#### What the exercise asks
Read through the entries below and copy each line where "rows" turns up.

#### Entries supplied
■ ■ ■

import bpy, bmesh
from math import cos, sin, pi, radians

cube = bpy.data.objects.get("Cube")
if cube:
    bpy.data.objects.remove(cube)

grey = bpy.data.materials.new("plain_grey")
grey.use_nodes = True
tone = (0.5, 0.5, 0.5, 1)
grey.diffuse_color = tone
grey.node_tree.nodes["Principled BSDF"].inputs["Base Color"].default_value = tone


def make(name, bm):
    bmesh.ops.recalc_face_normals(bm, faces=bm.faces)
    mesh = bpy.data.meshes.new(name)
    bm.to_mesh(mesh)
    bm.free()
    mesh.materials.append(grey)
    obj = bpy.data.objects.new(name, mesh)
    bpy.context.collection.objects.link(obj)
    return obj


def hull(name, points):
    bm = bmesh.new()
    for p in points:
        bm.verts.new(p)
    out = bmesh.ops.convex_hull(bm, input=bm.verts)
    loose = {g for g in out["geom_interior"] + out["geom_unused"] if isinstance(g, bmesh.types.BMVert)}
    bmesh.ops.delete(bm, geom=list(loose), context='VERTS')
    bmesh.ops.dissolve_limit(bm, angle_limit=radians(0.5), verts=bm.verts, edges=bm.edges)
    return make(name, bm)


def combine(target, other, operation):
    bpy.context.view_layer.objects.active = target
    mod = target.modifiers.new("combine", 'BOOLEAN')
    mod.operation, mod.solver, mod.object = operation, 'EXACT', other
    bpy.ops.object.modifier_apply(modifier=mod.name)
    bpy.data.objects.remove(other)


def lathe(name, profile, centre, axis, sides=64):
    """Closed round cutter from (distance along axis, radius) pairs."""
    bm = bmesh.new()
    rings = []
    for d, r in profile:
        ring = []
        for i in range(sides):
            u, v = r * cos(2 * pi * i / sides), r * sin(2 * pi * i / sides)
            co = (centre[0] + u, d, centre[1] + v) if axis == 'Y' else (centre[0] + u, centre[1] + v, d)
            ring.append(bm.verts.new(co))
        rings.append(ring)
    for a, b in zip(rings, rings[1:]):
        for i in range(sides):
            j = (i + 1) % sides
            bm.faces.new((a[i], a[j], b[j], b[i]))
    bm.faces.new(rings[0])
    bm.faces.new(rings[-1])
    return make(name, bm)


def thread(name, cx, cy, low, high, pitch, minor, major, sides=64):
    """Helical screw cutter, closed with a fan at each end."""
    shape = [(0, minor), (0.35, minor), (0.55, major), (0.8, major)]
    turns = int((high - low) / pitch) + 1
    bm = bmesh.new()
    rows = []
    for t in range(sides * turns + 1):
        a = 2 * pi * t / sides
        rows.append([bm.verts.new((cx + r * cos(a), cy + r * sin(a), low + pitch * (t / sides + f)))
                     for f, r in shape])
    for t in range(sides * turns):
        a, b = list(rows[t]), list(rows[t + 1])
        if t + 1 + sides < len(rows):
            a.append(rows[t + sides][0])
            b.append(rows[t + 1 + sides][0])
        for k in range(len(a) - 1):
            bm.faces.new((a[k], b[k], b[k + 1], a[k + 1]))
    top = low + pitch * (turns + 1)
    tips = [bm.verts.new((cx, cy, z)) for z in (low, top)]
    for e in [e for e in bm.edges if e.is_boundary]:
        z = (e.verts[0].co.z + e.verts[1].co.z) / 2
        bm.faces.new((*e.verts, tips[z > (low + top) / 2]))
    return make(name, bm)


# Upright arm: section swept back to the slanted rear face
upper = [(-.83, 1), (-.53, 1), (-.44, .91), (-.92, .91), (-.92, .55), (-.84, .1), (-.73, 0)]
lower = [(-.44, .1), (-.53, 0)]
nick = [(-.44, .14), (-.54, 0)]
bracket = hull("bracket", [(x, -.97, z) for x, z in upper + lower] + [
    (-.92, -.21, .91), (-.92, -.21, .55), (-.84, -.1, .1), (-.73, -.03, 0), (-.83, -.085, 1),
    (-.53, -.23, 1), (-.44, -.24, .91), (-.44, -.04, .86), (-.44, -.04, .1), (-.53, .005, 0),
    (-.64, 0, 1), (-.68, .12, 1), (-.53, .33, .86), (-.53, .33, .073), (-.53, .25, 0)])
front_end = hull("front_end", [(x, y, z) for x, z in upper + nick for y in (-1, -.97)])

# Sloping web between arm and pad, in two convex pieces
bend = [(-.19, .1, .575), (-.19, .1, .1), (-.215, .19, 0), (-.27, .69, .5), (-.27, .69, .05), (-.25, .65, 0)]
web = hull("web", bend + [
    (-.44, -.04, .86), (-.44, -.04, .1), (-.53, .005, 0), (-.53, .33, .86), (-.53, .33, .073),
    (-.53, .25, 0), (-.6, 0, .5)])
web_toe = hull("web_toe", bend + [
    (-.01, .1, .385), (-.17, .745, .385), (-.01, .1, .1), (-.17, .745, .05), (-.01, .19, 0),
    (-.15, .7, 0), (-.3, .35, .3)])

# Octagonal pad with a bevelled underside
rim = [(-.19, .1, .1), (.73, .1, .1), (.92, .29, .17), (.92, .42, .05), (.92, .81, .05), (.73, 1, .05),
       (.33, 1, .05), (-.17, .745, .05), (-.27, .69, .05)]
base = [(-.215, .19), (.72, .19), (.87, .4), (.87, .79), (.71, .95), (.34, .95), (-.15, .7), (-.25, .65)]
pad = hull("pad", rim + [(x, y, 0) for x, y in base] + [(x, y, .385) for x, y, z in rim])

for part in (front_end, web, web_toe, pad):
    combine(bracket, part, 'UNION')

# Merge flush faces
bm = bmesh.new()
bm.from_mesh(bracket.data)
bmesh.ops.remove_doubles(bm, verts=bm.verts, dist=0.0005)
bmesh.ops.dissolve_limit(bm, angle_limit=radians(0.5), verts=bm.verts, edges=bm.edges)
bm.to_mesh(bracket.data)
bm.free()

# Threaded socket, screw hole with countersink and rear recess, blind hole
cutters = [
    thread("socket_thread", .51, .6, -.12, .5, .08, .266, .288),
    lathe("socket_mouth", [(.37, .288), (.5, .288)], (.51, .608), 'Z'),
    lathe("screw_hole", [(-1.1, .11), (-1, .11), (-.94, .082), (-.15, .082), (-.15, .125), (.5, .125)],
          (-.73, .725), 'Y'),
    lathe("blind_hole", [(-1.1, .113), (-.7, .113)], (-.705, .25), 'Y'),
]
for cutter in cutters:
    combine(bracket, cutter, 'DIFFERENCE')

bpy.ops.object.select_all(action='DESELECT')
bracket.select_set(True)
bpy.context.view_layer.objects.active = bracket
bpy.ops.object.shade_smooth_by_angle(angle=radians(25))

■ ■ ■

#### Written response
    rows = []
        rows.append([bm.verts.new((cx + r * cos(a), cy + r * sin(a), low + pitch * (t / sides + f)))
        a, b = list(rows[t]), list(rows[t + 1])
        if t + 1 + sides < len(rows):
            a.append(rows[t + sides][0])
            b.append(rows[t + 1 + sides][0])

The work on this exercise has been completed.